We went to the Oranit checkpoint after being told at the greenhouses three weeks ago that it opens at 12:50, to meet those crossing and find out what hours it’s open.  It turns out it’s no longer open…

12:30  We saw no one waiting at Oranit checkpoint 1474 and continued to the greenhouses on the way to Kafr Qassem.  A lad who came toward us said Oranit checkpoint is no longer open.  Residents of ‘Azzun ‘Atma must cross via the Beit Amin (Abu Salman) 1447 checkpoint, which opens only twice a day, at about 08:00 and 15:30.

At the junction we stopped next to the sign hailing the upgrading of Highway 505, to understand the work of widening the road we’d witnessed in recent months.  We also found a sign expressing the opposition of Oranit’s residents to the unification.  We asked the guard at the gate what the unification referred to.  He announced he opposes any unification – it involves Sha’arei Tikva.  We asked about the endless stream of cars entering the locality; a proud local patriot, he said it’s the largest locality in the West Bank, other than Ariel “because of the university.”

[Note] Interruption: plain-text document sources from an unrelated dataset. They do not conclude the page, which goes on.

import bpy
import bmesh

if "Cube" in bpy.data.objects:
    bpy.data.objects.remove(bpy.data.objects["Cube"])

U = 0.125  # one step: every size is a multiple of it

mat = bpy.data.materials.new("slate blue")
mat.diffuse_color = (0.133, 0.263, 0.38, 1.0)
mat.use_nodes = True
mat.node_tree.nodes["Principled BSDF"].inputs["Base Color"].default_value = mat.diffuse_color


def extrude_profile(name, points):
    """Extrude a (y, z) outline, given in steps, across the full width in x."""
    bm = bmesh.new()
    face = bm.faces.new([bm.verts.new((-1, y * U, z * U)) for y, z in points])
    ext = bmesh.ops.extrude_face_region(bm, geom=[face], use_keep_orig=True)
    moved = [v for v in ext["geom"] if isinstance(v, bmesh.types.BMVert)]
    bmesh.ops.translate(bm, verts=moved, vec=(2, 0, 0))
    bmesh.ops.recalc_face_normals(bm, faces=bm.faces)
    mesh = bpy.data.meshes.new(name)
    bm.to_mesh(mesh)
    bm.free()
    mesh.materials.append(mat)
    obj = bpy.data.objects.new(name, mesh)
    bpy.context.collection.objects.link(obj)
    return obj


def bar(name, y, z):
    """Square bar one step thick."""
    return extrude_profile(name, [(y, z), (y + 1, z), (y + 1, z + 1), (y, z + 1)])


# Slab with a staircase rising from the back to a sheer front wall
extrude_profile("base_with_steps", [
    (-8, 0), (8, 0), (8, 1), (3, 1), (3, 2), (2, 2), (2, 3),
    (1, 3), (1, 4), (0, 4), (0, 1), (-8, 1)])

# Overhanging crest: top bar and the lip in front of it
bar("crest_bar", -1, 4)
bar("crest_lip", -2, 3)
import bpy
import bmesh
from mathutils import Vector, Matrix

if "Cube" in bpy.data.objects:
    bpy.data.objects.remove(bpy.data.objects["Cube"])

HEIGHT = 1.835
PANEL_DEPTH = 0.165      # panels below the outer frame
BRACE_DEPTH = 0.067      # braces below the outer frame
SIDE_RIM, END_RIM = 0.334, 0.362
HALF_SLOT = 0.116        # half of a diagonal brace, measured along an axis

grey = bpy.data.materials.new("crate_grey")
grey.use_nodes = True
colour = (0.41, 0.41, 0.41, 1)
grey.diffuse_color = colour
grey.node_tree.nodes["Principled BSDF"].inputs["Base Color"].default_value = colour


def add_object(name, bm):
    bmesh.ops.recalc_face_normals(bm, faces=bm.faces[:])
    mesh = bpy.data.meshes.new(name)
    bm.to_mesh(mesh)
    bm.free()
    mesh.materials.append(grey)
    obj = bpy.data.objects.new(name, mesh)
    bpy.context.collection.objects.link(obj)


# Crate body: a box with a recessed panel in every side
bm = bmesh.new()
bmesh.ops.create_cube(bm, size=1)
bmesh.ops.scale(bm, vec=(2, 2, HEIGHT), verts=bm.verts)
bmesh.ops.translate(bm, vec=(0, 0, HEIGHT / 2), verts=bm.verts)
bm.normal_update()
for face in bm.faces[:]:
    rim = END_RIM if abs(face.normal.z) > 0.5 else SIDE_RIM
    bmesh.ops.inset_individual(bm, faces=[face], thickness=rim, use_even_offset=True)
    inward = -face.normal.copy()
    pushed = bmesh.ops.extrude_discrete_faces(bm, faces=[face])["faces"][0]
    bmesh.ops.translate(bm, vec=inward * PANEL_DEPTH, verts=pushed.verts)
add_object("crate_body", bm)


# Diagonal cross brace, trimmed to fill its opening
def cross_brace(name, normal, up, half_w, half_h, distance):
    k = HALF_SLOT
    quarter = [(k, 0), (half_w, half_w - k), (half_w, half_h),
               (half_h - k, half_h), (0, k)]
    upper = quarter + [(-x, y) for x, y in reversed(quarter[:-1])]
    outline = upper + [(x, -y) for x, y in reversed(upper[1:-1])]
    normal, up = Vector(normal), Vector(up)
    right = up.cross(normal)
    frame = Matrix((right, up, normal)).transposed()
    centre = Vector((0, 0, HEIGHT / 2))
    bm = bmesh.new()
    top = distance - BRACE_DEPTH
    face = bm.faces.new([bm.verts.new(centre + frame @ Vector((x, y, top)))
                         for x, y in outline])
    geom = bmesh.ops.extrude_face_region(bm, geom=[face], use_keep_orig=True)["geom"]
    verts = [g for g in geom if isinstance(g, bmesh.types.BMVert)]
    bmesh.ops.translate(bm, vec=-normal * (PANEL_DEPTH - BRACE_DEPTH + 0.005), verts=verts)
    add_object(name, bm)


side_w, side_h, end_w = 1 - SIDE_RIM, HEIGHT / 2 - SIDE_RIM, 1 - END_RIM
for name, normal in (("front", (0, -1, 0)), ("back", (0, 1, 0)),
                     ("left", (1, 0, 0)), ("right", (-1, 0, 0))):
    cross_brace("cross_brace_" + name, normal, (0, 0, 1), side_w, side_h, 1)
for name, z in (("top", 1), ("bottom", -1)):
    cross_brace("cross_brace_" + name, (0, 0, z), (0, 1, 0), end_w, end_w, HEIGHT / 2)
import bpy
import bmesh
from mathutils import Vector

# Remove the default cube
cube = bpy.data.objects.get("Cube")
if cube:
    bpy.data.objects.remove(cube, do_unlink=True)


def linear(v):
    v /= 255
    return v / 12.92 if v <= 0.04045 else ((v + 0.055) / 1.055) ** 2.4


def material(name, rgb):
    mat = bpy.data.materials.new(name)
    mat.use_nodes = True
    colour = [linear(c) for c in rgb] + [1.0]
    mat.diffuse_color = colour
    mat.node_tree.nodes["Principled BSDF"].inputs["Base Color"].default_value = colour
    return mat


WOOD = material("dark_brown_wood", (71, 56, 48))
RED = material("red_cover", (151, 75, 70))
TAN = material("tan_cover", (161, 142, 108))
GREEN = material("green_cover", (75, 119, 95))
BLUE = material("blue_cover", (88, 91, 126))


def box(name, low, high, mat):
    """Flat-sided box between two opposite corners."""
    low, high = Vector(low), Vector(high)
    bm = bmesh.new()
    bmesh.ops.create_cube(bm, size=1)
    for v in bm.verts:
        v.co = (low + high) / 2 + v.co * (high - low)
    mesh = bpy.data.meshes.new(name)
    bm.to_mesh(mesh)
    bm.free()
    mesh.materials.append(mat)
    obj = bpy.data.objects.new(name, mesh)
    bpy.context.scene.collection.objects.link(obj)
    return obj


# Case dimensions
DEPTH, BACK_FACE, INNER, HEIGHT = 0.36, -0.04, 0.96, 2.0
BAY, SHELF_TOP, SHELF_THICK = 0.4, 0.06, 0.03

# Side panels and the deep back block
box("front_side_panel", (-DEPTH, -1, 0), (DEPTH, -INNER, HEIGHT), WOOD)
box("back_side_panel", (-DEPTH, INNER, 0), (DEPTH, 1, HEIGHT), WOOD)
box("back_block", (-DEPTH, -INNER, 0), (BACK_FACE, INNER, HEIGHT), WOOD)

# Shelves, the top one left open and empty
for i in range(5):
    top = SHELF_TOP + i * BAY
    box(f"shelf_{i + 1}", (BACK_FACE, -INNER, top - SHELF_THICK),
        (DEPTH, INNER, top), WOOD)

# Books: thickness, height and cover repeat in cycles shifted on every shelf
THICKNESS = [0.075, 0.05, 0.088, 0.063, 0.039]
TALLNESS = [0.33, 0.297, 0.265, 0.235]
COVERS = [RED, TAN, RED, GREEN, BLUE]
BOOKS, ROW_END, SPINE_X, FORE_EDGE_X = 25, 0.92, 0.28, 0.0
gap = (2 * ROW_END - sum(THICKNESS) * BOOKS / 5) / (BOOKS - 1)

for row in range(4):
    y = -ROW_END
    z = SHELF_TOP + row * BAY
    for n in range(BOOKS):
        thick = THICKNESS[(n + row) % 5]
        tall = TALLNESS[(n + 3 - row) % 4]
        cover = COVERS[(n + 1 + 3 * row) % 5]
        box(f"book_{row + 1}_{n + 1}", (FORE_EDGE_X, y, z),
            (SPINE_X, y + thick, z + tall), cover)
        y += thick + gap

Haim (Landau) road to the Oranit Checkpoint
Karin L.
The entrance to Oranit
Karin L.

13:13  The gate of the Habla checkpoint was already open on our side as we approached and some of the staff, primarily female soldiers, worked to open the other side and prepared to inspect documents and permits of those entering.  Three others took positions in the location beside the gate but it took them 15 minutes to get the computer working.  An elderly man and a man with a bicycle waited patiently to enter.  The soldiers allowed them to enter but immediately told them to come back and leave their documents.  Exterminators came to spray the structure against rodents, asked what we were doing there and why the Palestinians aren’t going through.

When the computer problems were solved the crossing began operating normally, pretty slowly, but not many people were waiting.  We spoke to a young woman from ‘Arab a-Ramadin whom we’d met before.  She’s an aide in the Nabi Ilyas school, which has more than 300 pupils, assisting pupils who need help.  To return home after work she travels from Nabi Ilyas to Qalqilya, from there in a jitney (only 3 shekels) to the Habla checkpoint, and here she waits for the school bus or tries to get a ride.  A long journey, because the fence separates two villages that are only ten minutes apart.

I kept trying to find out from the DCL the hours that the Oranit and Beit Amin checkpoints are open.  I was asked five times by the soldier to call back in half an hour. 

This morning I received an answer.  Oranit 1474 isn’t open.  Beit Amin (Abu Salman) checkpoint is open from 07:55-08:05 in the morning and 15:25-15:40 in the afternoon.  More limitations.  How will they manage to continue farming?